Know your motive: new research considers the next wave of robots
FYI, this story is more than a year old
It's becoming crucial to consider that robots should be able to understand the motive of a task in the same way humans do, as this will enable machines to work more quickly and effectively, however this also indicates a significant shift in the world of robotics.
This consideration is at the heart of a new article by the National Centre for Nuclear Robotics, based at the University of Birmingham. The paper, published in Nature Machine Intelligence, looks at the issue of robots using objects.
Lead author Dr. Valerio Ortenzi, at the University of Birmingham, argues the shift in thinking will be necessary as more organisations embrace automation, connectivity and digitisation (Industry 4.0). and as such levels of human robot interaction, whether in factories or homes, is increasing dramatically.
When compared to the cognitive ability of humans, the majority of factory-based machines designed to pick up objects are straight-forward, with their only task to grasp familiar objects that appear in predetermined places at a set time.
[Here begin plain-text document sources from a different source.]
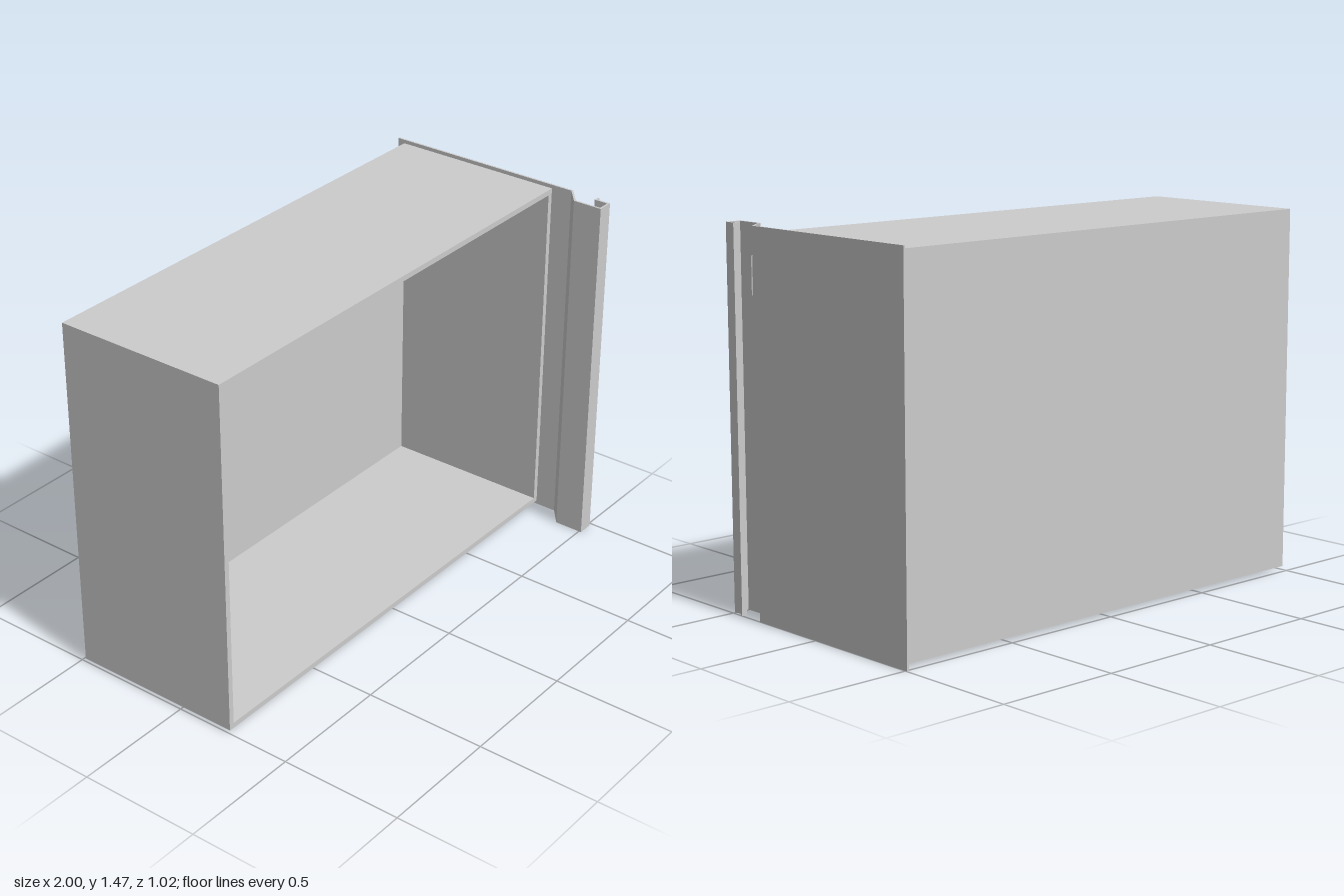
import * as THREE from 'three';

const material = new THREE.MeshStandardMaterial({ color: 0xcccccc, flatShading: true });

function addMesh(parent, name, geometry, x = 0, y = 0, z = 0) {
  const mesh = new THREE.Mesh(geometry, material);
  mesh.name = name;
  mesh.position.set(x, y, z);
  parent.add(mesh);
  return mesh;
}

// Outline of a bent sheet: the path offset to both sides with mitred corners.
function sheetShape(path, thickness) {
  const pts = path.map(([x, z]) => new THREE.Vector2(x, -z));
  const normal = (a, b) => new THREE.Vector2(a.y - b.y, b.x - a.x).normalize();
  const side = (d) => pts.map((p, i) => {
    const n1 = normal(pts[Math.max(i - 1, 0)], pts[Math.max(i, 1)]);
    const last = pts.length - 1;
    const n2 = normal(pts[Math.min(i, last - 1)], pts[Math.min(i + 1, last)]);
    const m = n1.clone().add(n2).normalize();
    return p.clone().addScaledVector(m, d / m.dot(n1));
  });
  return new THREE.Shape([...side(thickness / 2), ...side(-thickness / 2).reverse()]);
}

export function createModel() {
  const group = new THREE.Group();

  // Open-fronted case
  const wall = 0.022, back = -0.48, front = 0.24;
  const left = -1, right = 0.992, bottom = 0.015, top = 1.455;
  const corners = (inset) => [
    new THREE.Vector2(left + inset, bottom + inset),
    new THREE.Vector2(right - inset, bottom + inset),
    new THREE.Vector2(right - inset, top - inset),
    new THREE.Vector2(left + inset, top - inset),
  ];
  const rim = new THREE.Shape(corners(0));
  rim.holes.push(new THREE.Path(corners(wall)));
  const box = new THREE.Group();
  box.name = 'case';
  group.add(box);
  addMesh(box, 'caseWalls',
    new THREE.ExtrudeGeometry(rim, { depth: front - back, bevelEnabled: false }), 0, 0, back);
  addMesh(box, 'backPanel',
    new THREE.BoxGeometry(right - left - 2 * wall, top - bottom - 2 * wall, wall),
    (left + right) / 2, (bottom + top) / 2, back + wall / 2);

  // Side sheet folded into a hooked channel at its front edge
  const height = 1.47, sheet = 0.008;
  const path = [
    [0.996, -0.51], [0.996, 0.331], [0.924, 0.39], [0.924, 0.506],
    [0.982, 0.506], [0.982, 0.449], [1, 0.449],
  ];
  const bracket = new THREE.ExtrudeGeometry(sheetShape(path, sheet), { depth: height, bevelEnabled: false });
  bracket.rotateX(-Math.PI / 2);
  addMesh(group, 'sidePlate', bracket);

  // Small label plate on the slanted fold
  const plate = addMesh(group, 'labelPlate', new THREE.BoxGeometry(0.072, 0.145, sheet), 0.965, 1.288, 0.3667);
  plate.rotation.y = Math.atan2(0.059, 0.072);

  return group;
}
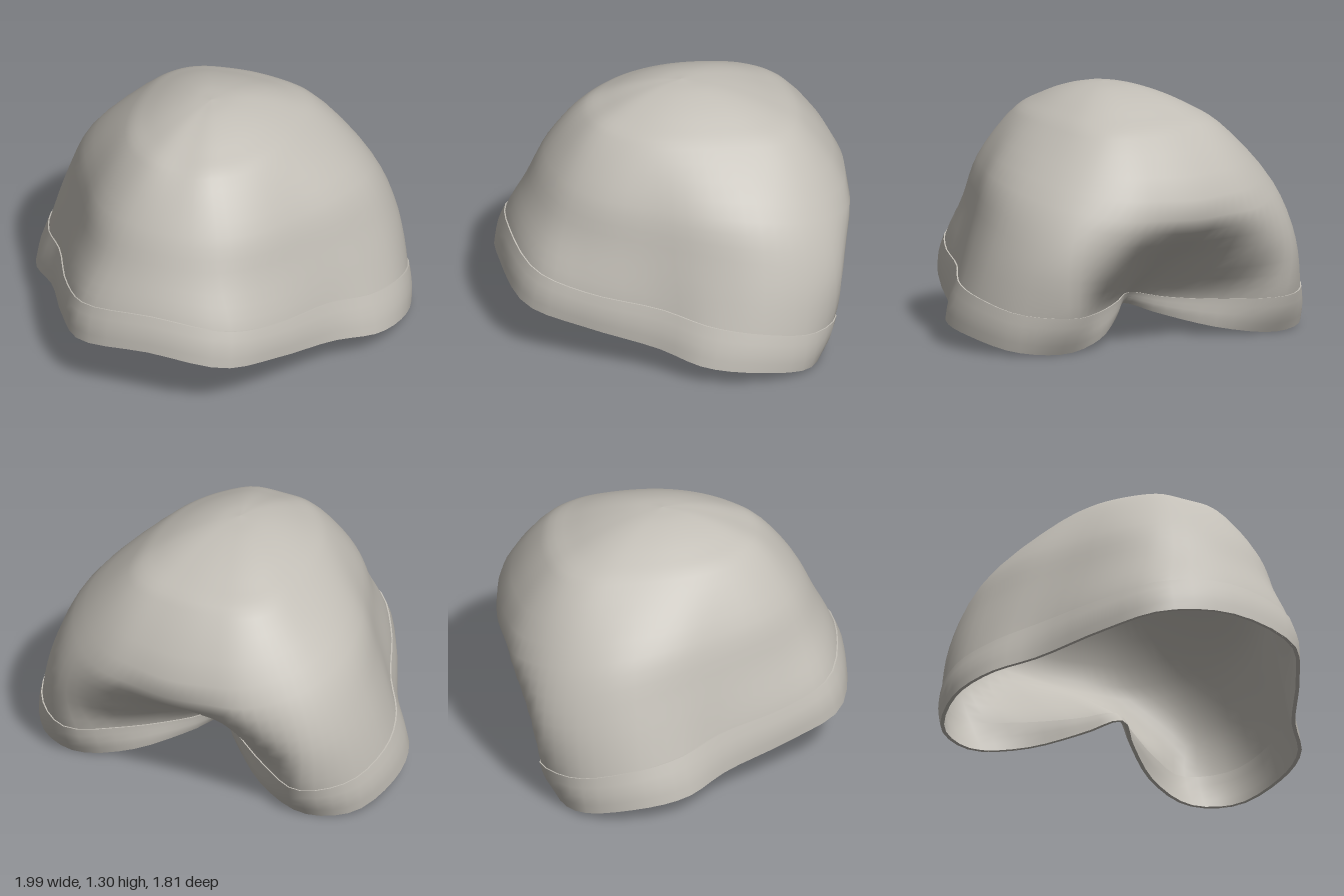
import * as THREE from 'three';
import { mergeGeometries, toCreasedNormals } from 'three/addons/utils/BufferGeometryUtils.js';

const COLS = 72, STEPS = 4;
const APEX = new THREE.Vector3(0, 1.3, -0.05);

// Half outlines [x, y, z], from front centre round the +x side to back centre
const RIM = [[0, 0.32, 0.895], [0.39, 0.27, 0.83], [0.59, 0.22, 0.56], [0.77, 0.16, 0.22], [0.94, 0.115, 0],
  [0.985, 0.08, -0.27], [0.89, 0.022, -0.54], [0.66, 0.003, -0.64], [0.38, 0.04, -0.55], [0.14, 0.11, -0.36], [0, 0.16, -0.23]];
const HEM = [[0, 0.51, 0.85], [0.38, 0.46, 0.78], [0.57, 0.41, 0.55], [0.74, 0.37, 0.2], [0.89, 0.32, -0.04],
  [0.95, 0.28, -0.3], [0.88, 0.22, -0.57], [0.67, 0.2, -0.73], [0.4, 0.19, -0.58], [0.15, 0.2, -0.39], [0, 0.225, -0.29]];
const WAIST = [[0, 0.7, 0.76], [0.3, 0.68, 0.7], [0.48, 0.66, 0.53], [0.66, 0.63, 0.21], [0.8, 0.6, -0.05],
  [0.87, 0.56, -0.32], [0.83, 0.49, -0.59], [0.69, 0.46, -0.76], [0.46, 0.44, -0.78], [0.2, 0.42, -0.65], [0, 0.42, -0.57]];
const CROWN = [[0, 0.9, 0.66], [0.25, 0.9, 0.61], [0.43, 0.88, 0.47], [0.58, 0.87, 0.2], [0.7, 0.86, -0.05],
  [0.75, 0.83, -0.32], [0.71, 0.78, -0.56], [0.6, 0.74, -0.73], [0.42, 0.7, -0.85], [0.2, 0.69, -0.89], [0, 0.68, -0.905]];
const SHOULDER = [[0, 1.13, 0.47], [0.16, 1.14, 0.44], [0.3, 1.13, 0.33], [0.4, 1.13, 0.16], [0.45, 1.13, -0.04],
  [0.46, 1.12, -0.26], [0.44, 1.1, -0.46], [0.37, 1.09, -0.58], [0.27, 1.09, -0.64], [0.13, 1.09, -0.67], [0, 1.09, -0.68]];

// Mirror a half outline and sample it as a closed smooth ring
function ring(half) {
  const mirrored = half.slice(1, -1).reverse().map(([x, y, z]) => [-x, y, z]);
  const pts = [...half, ...mirrored].map(p => new THREE.Vector3(...p));
  const curve = new THREE.CatmullRomCurve3(pts, true);
  return Array.from({ length: COLS }, (_, i) => curve.getPoint(i / COLS));
}

// Skin rows of points; each row closes on itself
function skin(rows) {
  const pos = rows.flatMap(r => r.flatMap(p => [p.x, p.y, p.z]));
  const index = [];
  for (let j = 0; j < rows.length - 1; j++) {
    for (let i = 0; i < COLS; i++) {
      const n = (i + 1) % COLS;
      const a = j * COLS + i, b = j * COLS + n, c = b + COLS, d = a + COLS;
      index.push(a, b, c, a, c, d);
    }
  }
  const g = new THREE.BufferGeometry();
  g.setAttribute('position', new THREE.Float32BufferAttribute(pos, 3));
  g.setIndex(index);
  g.computeVertexNormals();
  return g;
}

// Push a row sideways along its horizontal normals
function offset(row, d) {
  return row.map((p, i) => {
    const t = row[(i + 1) % COLS].clone().sub(row[(i + COLS - 1) % COLS]);
    const n = new THREE.Vector3(-t.z, 0, t.x).normalize();
    return p.clone().addScaledVector(n, d);
  });
}

export function createModel() {
  const group = new THREE.Group();
  group.name = 'softCap';
  const cloth = new THREE.MeshStandardMaterial({ color: 0xc2beb6, side: THREE.DoubleSide });
  cloth.name = 'warm grey cloth';

  // Levels: rim, hem line, waist, crown, shoulder, then a rounded dome to the apex
  const shoulder = ring(SHOULDER);
  const levels = [ring(RIM), ring(HEM), ring(WAIST), ring(CROWN), shoulder];
  for (const s of [0.75, 0.5, 0.25, 0]) {
    levels.push(shoulder.map(p => {
      const q = APEX.clone().lerp(p, s);
      q.y = p.y + (APEX.y - p.y) * (1 - Math.pow(s, 1.9));
      return q;
    }));
  }

  // Smooth each column through the levels
  const count = (levels.length - 1) * STEPS;
  const columns = shoulder.map((_, i) => new THREE.CatmullRomCurve3(levels.map(l => l[i])));
  const rows = Array.from({ length: count + 1 }, (_, j) => columns.map(c => c.getPoint(j / count)));

  const shell = new THREE.Mesh(skin(rows), cloth);
  shell.name = 'capShell';
  group.add(shell);

  // Folded hem: a slightly thicker band around the opening
  const band = rows.slice(0, STEPS + 1);
  const bulge = [0.008, 0.014, 0.016, 0.012, 0.007];
  const outer = band.map((r, j) => offset(r, bulge[j]));
  const inner = band.map(r => offset(r, -0.012)).reverse();
  const strips = [outer, inner, [inner[STEPS], outer[0]], [outer[STEPS], inner[0]]];
  const hem = new THREE.Mesh(toCreasedNormals(mergeGeometries(strips.map(skin)), 0.8), cloth);
  hem.name = 'foldedHem';
  group.add(hem);

  return group;
}
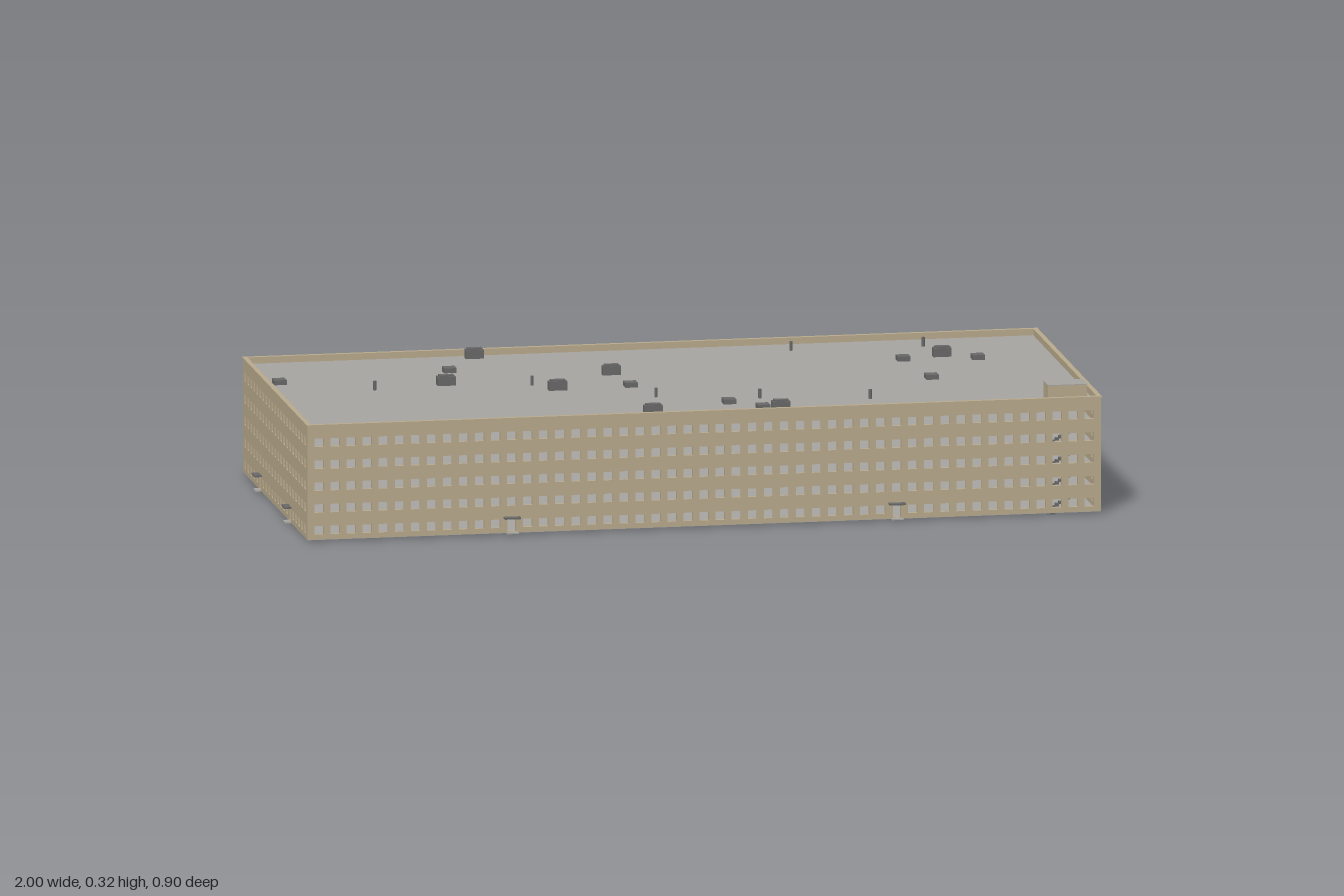
import * as THREE from 'three';

const material = (name, color) => new THREE.MeshStandardMaterial({ name, color });
const tan = material('tan masonry', 0xb7a98b);
const grey = material('grey concrete', 0xa6a4a1);
const dark = material('dark metal', 0x686868);

const HX = 0.982, HZ = 0.43;            // half length and half depth
const BASE = 0.005, ROOF = 0.274, TOP = 0.29;
const STEP = 0.0397, STOREY = 0.0543;   // window and floor spacing
const WALL = 0.01;

function box(parent, name, mat, w, h, d, x, y, z) {
  const mesh = new THREE.Mesh(new THREE.BoxGeometry(w, h, d), mat);
  mesh.name = name;
  mesh.position.set(x, y, z);
  parent.add(mesh);
  return mesh;
}

// Counter-clockwise rectangle, centred on x, from y0 to y1
function rect(Type, x, w, y0, y1) {
  const p = new Type();
  p.moveTo(x - w / 2, y0).lineTo(x + w / 2, y0).lineTo(x + w / 2, y1).lineTo(x - w / 2, y1).closePath();
  return p;
}

// Wall with window openings and two doorways; outer face at local z = 0
function wallGeometry(half, side, doorIndex) {
  const shape = rect(THREE.Shape, 0, half * 2, BASE, TOP);
  for (let row = 0; row < 5; row++) {
    for (let i = -side; i <= side; i++) {
      const y = 0.028 + row * STOREY, x = i * STEP;
      const door = row === 0 && Math.abs(i) === doorIndex;
      shape.holes.push(door
        ? rect(THREE.Path, x, 0.02, 0.008, 0.039)
        : rect(THREE.Path, x, 0.023, y - 0.0105, y + 0.0105));
    }
  }
  return new THREE.ExtrudeGeometry(shape, { depth: WALL, bevelEnabled: false }).translate(0, 0, -WALL);
}

function facade(name, geometry, half, doorX, out) {
  const g = new THREE.Group();
  g.name = name;
  const wall = new THREE.Mesh(geometry, tan);
  wall.name = 'windowWall';
  g.add(wall);
  // Projecting parapet band
  box(g, 'parapetBand', tan, half * 2 + 0.004, 0.004, WALL + 0.002, 0, TOP - 0.002, -WALL / 2 + 0.001);
  // Entrance canopies and doorsteps
  for (const s of [-1, 1]) {
    box(g, 'canopy', dark, 0.04, 0.004, out, s * doorX, 0.043, out / 2);
    box(g, 'doorstep', grey, 0.03, 0.003, out - 0.003, s * doorX, 0.0055, (out - 0.003) / 2);
  }
  return g;
}

export function createModel() {
  const model = new THREE.Group();
  model.name = 'officeBuilding';

  // Four facades
  const longWall = wallGeometry(HX, 24, 12);
  const shortWall = wallGeometry(HZ - WALL, 10, 5);
  const front = facade('frontFacade', longWall, HX, 12 * STEP, 0.018);
  front.position.z = HZ;
  const back = facade('backFacade', longWall, HX, 12 * STEP, 0.018);
  back.position.z = -HZ;
  back.rotation.y = Math.PI;
  const left = facade('leftFacade', shortWall, HZ - WALL, 5 * STEP, 0.018);
  left.position.x = HX;
  left.rotation.y = Math.PI / 2;
  const right = facade('rightFacade', shortWall, HZ - WALL, 5 * STEP, 0.018);
  right.position.x = -HX;
  right.rotation.y = -Math.PI / 2;
  model.add(front, back, left, right);

  // Ground slab and roof
  const inX = (HX - WALL) * 2, inZ = (HZ - WALL) * 2;
  box(model, 'groundSlab', grey, HX * 2 - 0.002, 0.003, HZ * 2 - 0.002, 0, 0.0055, 0);
  box(model, 'roof', grey, inX, 0.004, inZ, 0, ROOF - 0.002, 0);

  // Upper floors with a stairwell opening
  const floor = rect(THREE.Shape, 0, inX, -inZ / 2, inZ / 2);
  floor.holes.push(rect(THREE.Path, 0.9, 0.09, -0.411, -0.395));
  const floorGeometry = new THREE.ExtrudeGeometry(floor, { depth: 0.003, bevelEnabled: false })
    .rotateX(-Math.PI / 2);
  for (let i = 1; i < 5; i++) {
    const mesh = new THREE.Mesh(floorGeometry, grey);
    mesh.name = 'floorSlab';
    mesh.position.y = i * STOREY - 0.0005;
    model.add(mesh);
  }

  // One flight of stairs per storey
  const stairs = new THREE.Group();
  stairs.name = 'stairs';
  const treads = 10;
  for (let f = 0; f < 4; f++) {
    for (let i = 0; i < treads; i++) {
      box(stairs, 'tread', dark, 0.009, 0.0065, 0.013,
        0.86 + i * 0.0088, 0.006 + f * STOREY + (i + 0.5) * STOREY / treads, 0.402);
    }
  }
  box(stairs, 'stairFooting', dark, 0.02, 0.005, 0.028, 0.86, 0.0025, 0.411);
  model.add(stairs);

  // Stair house on the roof
  box(model, 'stairHouse', tan, 0.096, 0.042, 0.062, 0.903, ROOF + 0.021, 0.378);
  box(model, 'stairHouseRoof', grey, 0.098, 0.002, 0.064, 0.903, 0.317, 0.378);

  // Air handlers: long box with a raised fan on top
  for (const [x, z] of [[-0.417, -0.39], [-0.545, -0.075], [-0.289, 0.032], [-0.126, -0.131],
    [-0.115, 0.366], [0.2, 0.372], [0.706, -0.206]]) {
    box(model, 'airHandler', dark, 0.045, 0.022, 0.021, x, ROOF + 0.011, z);
    box(model, 'airHandlerCap', dark, 0.036, 0.004, 0.016, x, ROOF + 0.024, z);
  }
  // Low square roof hatches
  for (const [x, z] of [[-0.508, -0.233], [-0.941, -0.163], [-0.107, 0.024], [0.604, -0.174],
    [0.786, -0.158], [0.631, 0.061], [0.091, 0.27], [0.16, 0.35]]) {
    box(model, 'roofHatch', dark, 0.031, 0.012, 0.031, x, ROOF + 0.006, z);
  }
  // Vent pipes
  const pipe = new THREE.CylinderGeometry(0.004, 0.004, 0.023, 10);
  for (const [x, z] of [[-0.727, -0.045], [-0.34, -0.035], [-0.07, 0.163], [0.176, 0.222],
    [0.358, -0.342], [0.684, -0.334], [0.439, 0.278]]) {
    const mesh = new THREE.Mesh(pipe, dark);
    mesh.name = 'ventPipe';
    mesh.position.set(x, ROOF + 0.0115, z);
    model.add(mesh);
  }
  return model;
}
However, enabling a machine to pick up unfamiliar objects, randomly presented, requires the interaction of multiple, complex technologies.
These include vision systems and advanced AI so the machine can see the target and determine its properties and potentially pick up the object without damaging it.
Even when all this is accomplished, researchers in the National Centre for Nuclear Robotics highlighted a fundamental issue - what has traditionally counted as a successful grasp for a robot might be a real-world failure, because the machine does not take into account what the goal is and why it is picking an object up, the article suggests.
The Nature Machine Intelligence paper cites the example of a robot in a factory picking up an object for delivery to a customer.
It successfully executes the task, holding the package securely without causing damage. Even so, the robots gripper obscures a crucial barcode, which means the object can’t be tracked and the firm has no information about the location of the object. As a result, the whole delivery system is impared.
Dr Ortenzi and his co-authors give other examples, involving robots working alongside people.
One example involves a person asking a robot to pass then a screwdriver in a workshop. Based on current conventions, the best way for a robot to pick up the tool is by the handle. However, this could mean the machine, which is much stronger than the person, thrusts a potentially lethal blade towards the person at speed.
Should the robot understand its objective, instead, for instance to pass the screwdriver safely to its human colleague, it is able to take a safer course of action.
One final example is if a robot is asked to pass a glass of water to a resident in a care home. A seemingly simple task requires the robot to ensure that it doesn’t drop the glass, that water doesn’t spill on the recipient, and that the glass is presented in such a way that the person can take hold of it.
What is obvious to humans has to be programmed into a machine and this requires a very different approach to simple automation, the researchers say.
The traditional metrics used by researchers, over the past twenty years, to assess robotic manipulation, are not sufficient.
QUT robotics researcher and director of the Australian Centre for Robotic Vision, Professor Peter Corke, says the ability for robots to interact physically with people by handing them things they want, in a way that is comfortable and efficient, is an important step forward.
Future robots will be expected to work with humans in a natural and human-like way, Corke says.
The research was carried out in collaboration with QUT, the University of Birmingham, Scuola Superiore SantAnna, Italy, theGerman Aerospace Center(DLR), Germany, and the University of Pisa, Italy.